**Your assignment**
Begin with the line below holding "cu.materials.append(dark)" and go on through the line holding "import bpy, bmesh, math, random", duplicating each line exactly and leaving out pictures.

**Data for the task**
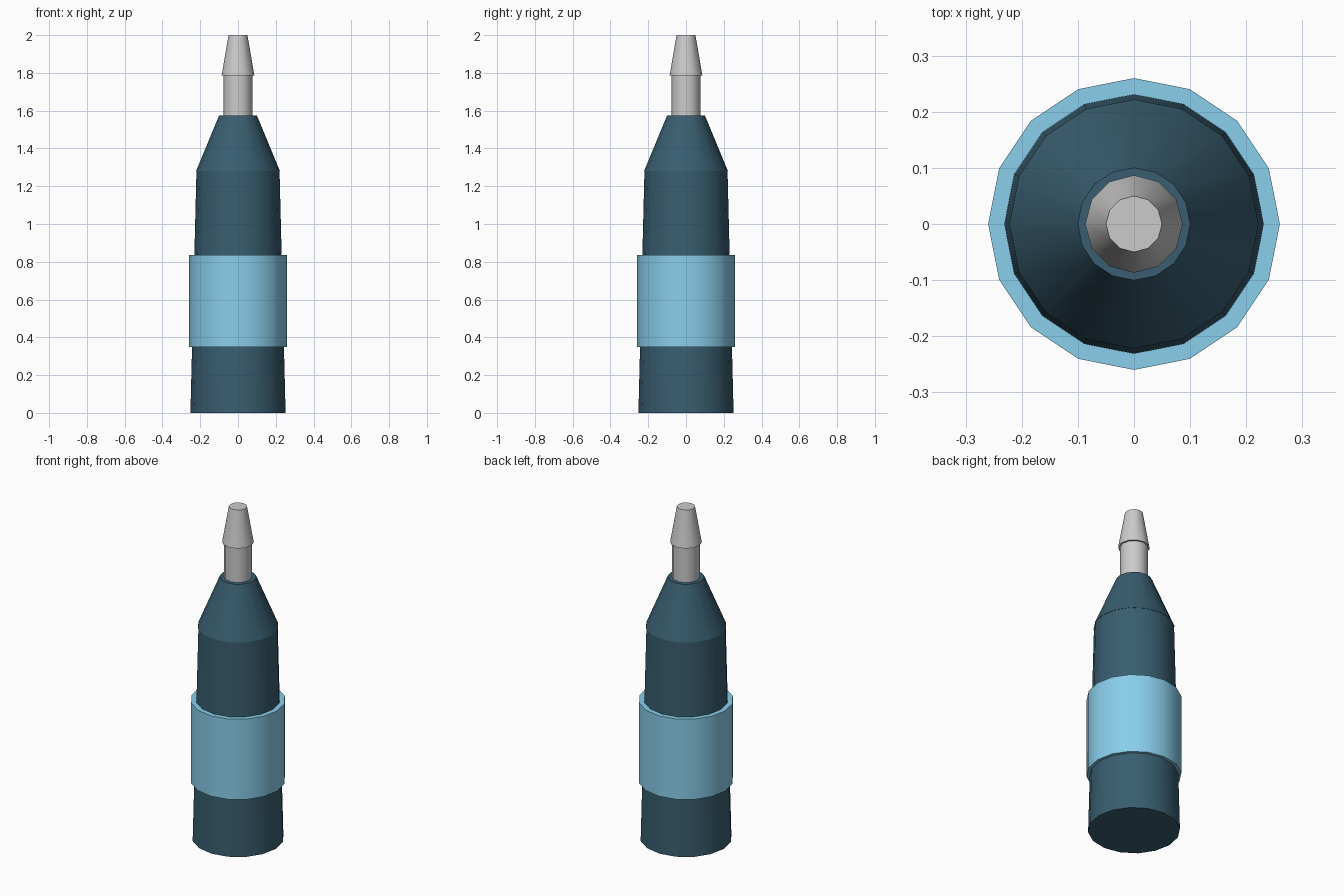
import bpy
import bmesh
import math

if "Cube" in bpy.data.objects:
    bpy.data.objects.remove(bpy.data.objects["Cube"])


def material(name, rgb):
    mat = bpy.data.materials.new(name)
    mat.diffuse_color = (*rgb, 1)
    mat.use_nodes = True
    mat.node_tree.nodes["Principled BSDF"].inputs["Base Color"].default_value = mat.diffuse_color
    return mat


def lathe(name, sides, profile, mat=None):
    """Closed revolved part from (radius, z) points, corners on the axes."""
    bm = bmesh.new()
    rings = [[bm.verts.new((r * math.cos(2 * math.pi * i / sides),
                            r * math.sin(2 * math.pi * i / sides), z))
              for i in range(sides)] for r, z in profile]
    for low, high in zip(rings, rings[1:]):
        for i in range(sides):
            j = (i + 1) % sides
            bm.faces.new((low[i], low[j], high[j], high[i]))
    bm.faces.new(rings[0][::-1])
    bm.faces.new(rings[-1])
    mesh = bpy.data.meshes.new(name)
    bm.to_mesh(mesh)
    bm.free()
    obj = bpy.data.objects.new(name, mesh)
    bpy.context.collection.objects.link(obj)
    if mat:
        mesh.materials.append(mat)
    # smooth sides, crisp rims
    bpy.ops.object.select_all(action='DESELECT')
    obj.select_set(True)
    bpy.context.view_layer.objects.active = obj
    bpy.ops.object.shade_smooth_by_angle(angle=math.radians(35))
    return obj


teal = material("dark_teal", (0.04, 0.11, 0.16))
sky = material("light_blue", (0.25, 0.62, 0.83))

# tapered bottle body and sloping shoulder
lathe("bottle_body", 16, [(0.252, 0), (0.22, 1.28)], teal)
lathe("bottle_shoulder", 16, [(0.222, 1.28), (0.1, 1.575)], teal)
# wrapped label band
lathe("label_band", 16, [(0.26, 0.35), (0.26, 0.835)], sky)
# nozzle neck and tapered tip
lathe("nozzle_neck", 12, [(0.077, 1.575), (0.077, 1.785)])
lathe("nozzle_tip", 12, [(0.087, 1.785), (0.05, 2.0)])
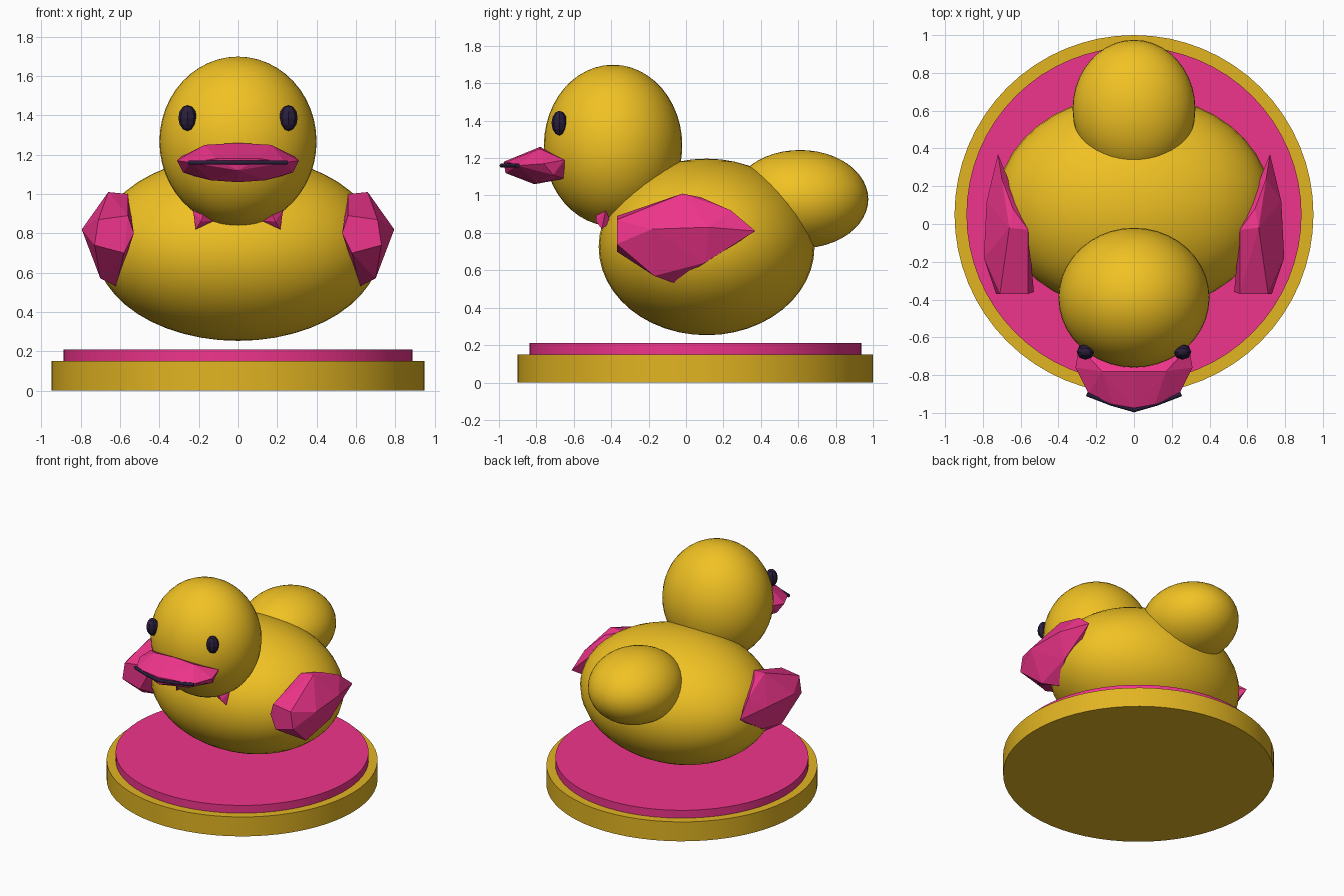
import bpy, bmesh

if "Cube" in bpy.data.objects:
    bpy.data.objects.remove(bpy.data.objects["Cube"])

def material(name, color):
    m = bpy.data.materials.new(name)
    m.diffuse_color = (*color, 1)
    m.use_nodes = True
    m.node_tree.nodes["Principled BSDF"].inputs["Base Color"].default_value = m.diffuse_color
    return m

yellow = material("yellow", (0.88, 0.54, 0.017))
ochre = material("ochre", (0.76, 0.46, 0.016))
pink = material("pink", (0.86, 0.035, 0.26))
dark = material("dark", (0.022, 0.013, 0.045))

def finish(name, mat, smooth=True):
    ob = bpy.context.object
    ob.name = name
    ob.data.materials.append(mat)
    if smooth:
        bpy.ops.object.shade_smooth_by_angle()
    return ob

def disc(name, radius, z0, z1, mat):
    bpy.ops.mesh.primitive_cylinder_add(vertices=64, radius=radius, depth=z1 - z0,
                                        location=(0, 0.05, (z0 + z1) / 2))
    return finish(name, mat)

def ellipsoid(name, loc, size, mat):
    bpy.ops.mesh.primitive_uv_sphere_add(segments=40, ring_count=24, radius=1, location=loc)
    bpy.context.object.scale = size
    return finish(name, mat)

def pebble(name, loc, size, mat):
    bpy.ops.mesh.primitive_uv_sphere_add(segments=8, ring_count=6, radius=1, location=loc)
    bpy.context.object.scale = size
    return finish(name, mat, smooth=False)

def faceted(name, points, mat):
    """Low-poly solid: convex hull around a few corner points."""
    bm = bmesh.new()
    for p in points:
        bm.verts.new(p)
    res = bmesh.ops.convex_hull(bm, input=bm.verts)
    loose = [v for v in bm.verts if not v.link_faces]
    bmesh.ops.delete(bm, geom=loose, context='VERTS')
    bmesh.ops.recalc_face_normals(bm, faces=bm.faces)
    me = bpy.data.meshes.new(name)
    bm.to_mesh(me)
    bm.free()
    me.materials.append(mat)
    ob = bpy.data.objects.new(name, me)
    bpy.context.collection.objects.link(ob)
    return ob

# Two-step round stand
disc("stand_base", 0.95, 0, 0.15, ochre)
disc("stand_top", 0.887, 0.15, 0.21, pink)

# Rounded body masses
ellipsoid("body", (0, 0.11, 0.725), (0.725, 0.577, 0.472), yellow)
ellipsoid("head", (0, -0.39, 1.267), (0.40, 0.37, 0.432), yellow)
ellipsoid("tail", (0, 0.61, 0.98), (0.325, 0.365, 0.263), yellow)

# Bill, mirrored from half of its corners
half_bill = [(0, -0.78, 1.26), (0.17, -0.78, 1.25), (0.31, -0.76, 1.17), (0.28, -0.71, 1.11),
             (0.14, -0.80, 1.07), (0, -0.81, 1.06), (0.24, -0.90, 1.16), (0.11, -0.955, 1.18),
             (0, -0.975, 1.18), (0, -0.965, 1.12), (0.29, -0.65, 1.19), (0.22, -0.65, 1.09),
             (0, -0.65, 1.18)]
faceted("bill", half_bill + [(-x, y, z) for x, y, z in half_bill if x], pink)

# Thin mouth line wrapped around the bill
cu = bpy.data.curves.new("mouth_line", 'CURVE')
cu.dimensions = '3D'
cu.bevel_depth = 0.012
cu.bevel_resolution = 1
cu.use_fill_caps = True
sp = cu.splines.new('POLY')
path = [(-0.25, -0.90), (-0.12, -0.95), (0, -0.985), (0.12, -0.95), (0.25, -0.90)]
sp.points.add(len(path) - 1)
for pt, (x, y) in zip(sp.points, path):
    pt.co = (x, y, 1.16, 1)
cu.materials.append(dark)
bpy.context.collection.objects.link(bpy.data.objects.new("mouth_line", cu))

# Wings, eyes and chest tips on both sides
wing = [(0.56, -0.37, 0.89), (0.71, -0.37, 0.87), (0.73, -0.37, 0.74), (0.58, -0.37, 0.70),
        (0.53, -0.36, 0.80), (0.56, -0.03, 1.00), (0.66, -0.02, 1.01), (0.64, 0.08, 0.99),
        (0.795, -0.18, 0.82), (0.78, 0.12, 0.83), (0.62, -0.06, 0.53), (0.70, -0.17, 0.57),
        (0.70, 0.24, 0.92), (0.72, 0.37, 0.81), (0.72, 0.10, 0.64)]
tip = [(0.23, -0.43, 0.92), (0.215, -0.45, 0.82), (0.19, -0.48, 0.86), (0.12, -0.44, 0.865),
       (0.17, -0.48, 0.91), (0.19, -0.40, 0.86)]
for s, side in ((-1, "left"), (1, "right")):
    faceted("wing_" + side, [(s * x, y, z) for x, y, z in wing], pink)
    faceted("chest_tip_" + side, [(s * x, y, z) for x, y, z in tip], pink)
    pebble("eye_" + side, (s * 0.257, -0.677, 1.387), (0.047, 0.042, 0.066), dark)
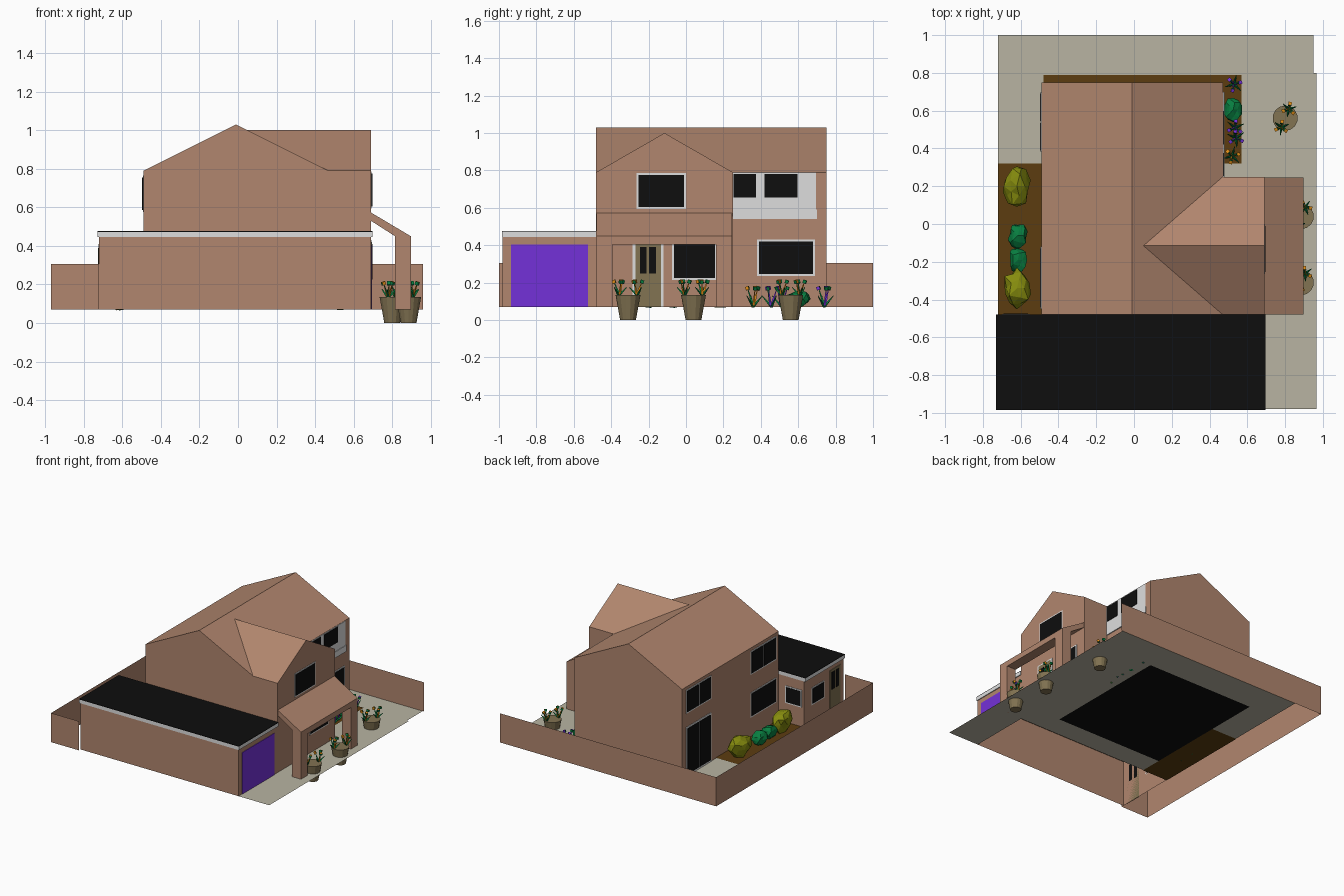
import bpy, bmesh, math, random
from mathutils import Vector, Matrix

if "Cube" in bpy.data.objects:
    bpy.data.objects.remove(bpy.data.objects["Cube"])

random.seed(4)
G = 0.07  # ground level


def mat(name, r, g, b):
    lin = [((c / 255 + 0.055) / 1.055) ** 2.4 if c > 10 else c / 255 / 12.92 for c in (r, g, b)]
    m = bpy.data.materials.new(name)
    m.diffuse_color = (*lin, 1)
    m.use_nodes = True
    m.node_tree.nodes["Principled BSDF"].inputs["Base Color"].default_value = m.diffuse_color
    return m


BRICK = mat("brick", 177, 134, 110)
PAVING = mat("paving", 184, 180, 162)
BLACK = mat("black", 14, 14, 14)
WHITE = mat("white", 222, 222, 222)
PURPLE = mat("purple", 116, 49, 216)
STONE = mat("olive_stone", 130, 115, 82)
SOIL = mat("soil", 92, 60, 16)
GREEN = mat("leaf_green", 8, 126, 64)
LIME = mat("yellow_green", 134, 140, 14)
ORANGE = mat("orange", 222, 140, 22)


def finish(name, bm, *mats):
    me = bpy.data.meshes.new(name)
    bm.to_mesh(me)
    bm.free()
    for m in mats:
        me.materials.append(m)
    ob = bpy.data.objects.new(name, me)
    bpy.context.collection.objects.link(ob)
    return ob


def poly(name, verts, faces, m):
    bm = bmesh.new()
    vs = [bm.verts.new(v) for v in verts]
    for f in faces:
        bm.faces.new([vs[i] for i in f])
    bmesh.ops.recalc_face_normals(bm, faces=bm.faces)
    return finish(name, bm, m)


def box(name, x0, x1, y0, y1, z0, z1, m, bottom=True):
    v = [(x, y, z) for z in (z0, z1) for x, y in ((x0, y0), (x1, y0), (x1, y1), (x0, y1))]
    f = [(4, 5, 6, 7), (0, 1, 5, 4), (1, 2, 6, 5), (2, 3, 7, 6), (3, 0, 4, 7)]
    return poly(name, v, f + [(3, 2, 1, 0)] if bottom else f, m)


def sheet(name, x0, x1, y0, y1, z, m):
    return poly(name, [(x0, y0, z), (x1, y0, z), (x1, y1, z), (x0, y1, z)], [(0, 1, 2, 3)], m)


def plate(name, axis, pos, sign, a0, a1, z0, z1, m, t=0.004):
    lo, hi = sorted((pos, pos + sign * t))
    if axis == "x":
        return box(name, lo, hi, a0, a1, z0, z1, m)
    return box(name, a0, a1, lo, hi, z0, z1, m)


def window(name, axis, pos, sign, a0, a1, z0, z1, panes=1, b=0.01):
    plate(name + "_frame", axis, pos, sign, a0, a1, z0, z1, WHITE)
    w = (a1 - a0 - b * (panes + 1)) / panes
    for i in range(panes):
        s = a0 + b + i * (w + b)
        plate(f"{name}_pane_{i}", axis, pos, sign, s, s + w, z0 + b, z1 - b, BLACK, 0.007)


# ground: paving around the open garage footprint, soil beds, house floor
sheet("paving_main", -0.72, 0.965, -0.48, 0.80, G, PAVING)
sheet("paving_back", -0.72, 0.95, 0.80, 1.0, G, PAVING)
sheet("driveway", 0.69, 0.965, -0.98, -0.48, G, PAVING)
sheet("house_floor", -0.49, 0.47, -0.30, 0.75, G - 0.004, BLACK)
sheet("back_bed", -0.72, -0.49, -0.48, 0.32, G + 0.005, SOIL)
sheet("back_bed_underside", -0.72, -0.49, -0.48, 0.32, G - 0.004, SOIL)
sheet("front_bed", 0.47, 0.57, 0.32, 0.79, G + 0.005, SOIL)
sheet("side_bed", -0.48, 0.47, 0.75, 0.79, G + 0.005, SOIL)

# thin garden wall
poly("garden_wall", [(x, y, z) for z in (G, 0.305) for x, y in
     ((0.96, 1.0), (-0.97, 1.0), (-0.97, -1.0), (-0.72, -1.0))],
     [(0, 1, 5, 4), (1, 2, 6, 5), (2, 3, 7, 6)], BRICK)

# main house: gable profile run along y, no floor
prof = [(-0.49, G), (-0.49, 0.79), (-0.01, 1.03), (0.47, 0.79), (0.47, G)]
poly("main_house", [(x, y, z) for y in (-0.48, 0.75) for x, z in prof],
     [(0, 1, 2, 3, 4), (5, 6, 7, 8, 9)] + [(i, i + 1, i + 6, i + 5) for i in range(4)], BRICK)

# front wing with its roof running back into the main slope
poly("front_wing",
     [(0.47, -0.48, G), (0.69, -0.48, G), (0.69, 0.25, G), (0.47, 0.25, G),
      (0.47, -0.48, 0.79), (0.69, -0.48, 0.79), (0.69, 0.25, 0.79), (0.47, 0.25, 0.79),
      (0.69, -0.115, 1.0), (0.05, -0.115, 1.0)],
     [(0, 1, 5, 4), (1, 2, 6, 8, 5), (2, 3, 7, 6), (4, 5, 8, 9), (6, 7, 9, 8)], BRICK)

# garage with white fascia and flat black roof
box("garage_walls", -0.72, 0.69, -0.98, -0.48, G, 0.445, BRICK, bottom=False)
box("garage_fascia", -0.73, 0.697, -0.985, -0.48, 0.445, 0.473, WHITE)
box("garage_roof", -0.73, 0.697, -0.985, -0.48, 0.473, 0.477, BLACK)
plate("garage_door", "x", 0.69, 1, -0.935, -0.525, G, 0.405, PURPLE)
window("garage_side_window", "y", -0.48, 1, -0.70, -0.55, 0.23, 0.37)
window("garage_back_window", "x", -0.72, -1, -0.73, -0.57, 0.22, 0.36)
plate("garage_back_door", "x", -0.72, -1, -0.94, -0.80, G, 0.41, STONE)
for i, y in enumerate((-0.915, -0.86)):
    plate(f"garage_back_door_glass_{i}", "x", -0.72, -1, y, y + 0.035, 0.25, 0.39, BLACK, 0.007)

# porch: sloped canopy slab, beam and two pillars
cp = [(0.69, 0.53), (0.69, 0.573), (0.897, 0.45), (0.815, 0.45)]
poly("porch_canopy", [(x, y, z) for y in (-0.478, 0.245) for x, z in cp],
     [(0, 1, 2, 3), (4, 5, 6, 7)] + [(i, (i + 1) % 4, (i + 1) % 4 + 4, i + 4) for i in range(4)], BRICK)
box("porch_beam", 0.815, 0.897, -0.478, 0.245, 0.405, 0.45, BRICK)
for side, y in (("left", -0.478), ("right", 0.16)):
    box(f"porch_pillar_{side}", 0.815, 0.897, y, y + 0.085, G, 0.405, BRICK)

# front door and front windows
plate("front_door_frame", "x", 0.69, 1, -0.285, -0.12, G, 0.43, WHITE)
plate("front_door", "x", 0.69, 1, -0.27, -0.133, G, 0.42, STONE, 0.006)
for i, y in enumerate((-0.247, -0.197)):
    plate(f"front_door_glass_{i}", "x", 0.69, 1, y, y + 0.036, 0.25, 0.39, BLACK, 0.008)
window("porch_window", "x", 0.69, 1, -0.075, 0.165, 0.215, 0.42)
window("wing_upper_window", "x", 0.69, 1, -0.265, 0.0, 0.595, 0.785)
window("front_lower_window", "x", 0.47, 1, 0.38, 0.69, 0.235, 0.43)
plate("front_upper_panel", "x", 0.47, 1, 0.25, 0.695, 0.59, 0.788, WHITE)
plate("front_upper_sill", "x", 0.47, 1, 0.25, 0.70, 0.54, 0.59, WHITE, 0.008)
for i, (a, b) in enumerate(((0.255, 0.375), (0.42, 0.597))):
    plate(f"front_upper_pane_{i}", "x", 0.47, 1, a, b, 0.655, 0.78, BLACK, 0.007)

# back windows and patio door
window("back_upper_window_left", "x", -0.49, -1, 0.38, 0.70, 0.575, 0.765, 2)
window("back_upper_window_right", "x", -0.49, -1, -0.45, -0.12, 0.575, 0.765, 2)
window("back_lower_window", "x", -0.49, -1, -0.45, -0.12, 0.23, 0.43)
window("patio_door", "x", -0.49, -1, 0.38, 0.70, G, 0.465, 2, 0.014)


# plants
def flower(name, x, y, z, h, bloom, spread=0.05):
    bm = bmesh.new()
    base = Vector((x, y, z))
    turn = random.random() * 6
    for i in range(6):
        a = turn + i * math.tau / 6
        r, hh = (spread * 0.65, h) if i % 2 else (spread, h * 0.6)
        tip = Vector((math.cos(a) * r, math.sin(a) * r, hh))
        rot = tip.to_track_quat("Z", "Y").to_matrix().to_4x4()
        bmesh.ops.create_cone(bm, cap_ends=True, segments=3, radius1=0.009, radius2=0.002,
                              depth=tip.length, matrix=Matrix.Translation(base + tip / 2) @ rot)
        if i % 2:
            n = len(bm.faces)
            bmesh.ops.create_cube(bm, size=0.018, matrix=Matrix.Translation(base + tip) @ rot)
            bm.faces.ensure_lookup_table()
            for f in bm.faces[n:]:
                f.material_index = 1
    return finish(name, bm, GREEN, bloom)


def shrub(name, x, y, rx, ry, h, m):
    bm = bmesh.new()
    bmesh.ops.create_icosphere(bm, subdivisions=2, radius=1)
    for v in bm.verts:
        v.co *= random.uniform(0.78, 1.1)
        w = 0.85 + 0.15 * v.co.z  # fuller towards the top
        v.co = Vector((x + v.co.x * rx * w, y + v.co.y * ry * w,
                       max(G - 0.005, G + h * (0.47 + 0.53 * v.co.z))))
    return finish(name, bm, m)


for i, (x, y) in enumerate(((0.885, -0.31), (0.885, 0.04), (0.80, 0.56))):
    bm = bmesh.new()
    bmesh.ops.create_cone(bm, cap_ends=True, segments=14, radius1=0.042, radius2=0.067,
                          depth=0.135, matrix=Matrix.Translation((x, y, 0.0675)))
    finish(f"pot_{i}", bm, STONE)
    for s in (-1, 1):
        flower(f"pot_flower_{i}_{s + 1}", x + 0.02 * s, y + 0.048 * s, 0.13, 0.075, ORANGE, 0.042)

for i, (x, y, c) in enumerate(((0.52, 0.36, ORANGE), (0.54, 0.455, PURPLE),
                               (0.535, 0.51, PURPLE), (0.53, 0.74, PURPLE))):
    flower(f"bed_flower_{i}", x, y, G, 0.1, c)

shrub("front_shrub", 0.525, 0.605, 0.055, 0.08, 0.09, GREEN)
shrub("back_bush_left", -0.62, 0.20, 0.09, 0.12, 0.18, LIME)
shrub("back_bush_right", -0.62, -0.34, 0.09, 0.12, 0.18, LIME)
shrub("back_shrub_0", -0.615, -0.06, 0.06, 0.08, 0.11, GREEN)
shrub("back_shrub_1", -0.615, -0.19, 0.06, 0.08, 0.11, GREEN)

**Result of the exercise**
cu.materials.append(dark)
bpy.context.collection.objects.link(bpy.data.objects.new("mouth_line", cu))

# Wings, eyes and chest tips on both sides
wing = [(0.56, -0.37, 0.89), (0.71, -0.37, 0.87), (0.73, -0.37, 0.74), (0.58, -0.37, 0.70),
        (0.53, -0.36, 0.80), (0.56, -0.03, 1.00), (0.66, -0.02, 1.01), (0.64, 0.08, 0.99),
        (0.795, -0.18, 0.82), (0.78, 0.12, 0.83), (0.62, -0.06, 0.53), (0.70, -0.17, 0.57),
        (0.70, 0.24, 0.92), (0.72, 0.37, 0.81), (0.72, 0.10, 0.64)]
tip = [(0.23, -0.43, 0.92), (0.215, -0.45, 0.82), (0.19, -0.48, 0.86), (0.12, -0.44, 0.865),
       (0.17, -0.48, 0.91), (0.19, -0.40, 0.86)]
for s, side in ((-1, "left"), (1, "right")):
    faceted("wing_" + side, [(s * x, y, z) for x, y, z in wing], pink)
    faceted("chest_tip_" + side, [(s * x, y, z) for x, y, z in tip], pink)
    pebble("eye_" + side, (s * 0.257, -0.677, 1.387), (0.047, 0.042, 0.066), dark)
import bpy, bmesh, math, random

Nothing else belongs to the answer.